▸ **Your task**
Gather up every line from the entries below that uses the word "near".

Records from a dataset:
* * * * * * * * *

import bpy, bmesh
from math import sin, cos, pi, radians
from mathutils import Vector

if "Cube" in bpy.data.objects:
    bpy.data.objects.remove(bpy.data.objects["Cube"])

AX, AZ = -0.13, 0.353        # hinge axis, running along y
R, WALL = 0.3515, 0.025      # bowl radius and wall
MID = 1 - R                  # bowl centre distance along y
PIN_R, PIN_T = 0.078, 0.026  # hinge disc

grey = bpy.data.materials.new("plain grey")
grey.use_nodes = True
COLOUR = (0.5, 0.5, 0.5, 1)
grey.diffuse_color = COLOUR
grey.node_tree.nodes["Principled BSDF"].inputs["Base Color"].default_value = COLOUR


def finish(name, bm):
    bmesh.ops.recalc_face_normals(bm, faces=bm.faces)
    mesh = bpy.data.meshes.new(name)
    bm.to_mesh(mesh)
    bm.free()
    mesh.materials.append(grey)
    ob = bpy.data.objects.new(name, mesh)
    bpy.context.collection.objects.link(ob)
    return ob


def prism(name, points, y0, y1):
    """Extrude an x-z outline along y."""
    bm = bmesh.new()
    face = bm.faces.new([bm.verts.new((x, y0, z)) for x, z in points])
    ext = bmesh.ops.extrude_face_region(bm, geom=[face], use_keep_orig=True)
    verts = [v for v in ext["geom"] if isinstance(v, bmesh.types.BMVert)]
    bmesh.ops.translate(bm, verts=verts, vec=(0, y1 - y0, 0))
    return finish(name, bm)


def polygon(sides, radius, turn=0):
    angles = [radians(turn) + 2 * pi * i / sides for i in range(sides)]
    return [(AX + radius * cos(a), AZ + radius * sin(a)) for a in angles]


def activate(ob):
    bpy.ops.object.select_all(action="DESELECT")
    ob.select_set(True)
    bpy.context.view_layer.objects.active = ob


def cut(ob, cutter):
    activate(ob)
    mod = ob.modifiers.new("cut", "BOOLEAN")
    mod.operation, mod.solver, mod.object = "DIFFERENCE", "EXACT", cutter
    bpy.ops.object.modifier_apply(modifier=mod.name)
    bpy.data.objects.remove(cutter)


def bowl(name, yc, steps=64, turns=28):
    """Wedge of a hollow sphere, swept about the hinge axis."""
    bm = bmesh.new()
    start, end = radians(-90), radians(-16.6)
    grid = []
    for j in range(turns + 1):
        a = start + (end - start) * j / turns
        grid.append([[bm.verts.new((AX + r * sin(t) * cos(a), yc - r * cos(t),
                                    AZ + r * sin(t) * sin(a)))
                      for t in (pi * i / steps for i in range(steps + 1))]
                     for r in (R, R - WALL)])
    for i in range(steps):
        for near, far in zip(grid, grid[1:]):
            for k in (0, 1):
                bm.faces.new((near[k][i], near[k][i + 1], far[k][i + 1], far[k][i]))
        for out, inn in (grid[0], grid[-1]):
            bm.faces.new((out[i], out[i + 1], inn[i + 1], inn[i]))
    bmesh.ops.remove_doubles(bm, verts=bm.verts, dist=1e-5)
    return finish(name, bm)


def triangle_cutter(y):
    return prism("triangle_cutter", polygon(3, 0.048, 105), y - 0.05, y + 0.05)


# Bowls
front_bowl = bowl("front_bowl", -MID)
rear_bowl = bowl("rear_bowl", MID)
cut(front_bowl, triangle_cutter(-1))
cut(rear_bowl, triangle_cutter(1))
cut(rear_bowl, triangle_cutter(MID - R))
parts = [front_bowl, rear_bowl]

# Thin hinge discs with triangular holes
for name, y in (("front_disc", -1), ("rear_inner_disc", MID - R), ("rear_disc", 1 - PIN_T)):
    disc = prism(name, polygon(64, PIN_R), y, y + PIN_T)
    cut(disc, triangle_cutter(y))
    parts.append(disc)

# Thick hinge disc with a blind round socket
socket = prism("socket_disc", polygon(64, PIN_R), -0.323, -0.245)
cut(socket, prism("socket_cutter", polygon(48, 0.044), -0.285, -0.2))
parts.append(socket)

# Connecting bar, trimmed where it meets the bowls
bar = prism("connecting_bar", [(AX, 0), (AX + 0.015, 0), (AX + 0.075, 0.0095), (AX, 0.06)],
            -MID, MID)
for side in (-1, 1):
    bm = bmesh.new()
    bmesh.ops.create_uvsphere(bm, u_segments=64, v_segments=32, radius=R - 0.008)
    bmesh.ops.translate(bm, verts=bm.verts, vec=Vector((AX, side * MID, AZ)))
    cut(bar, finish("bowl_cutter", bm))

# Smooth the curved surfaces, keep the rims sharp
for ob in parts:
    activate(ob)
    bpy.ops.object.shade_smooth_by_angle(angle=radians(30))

* * * * * * * * *

▸ **Completed exercise**
        for near, far in zip(grid, grid[1:]):
                bm.faces.new((near[k][i], near[k][i + 1], far[k][i + 1], far[k][i]))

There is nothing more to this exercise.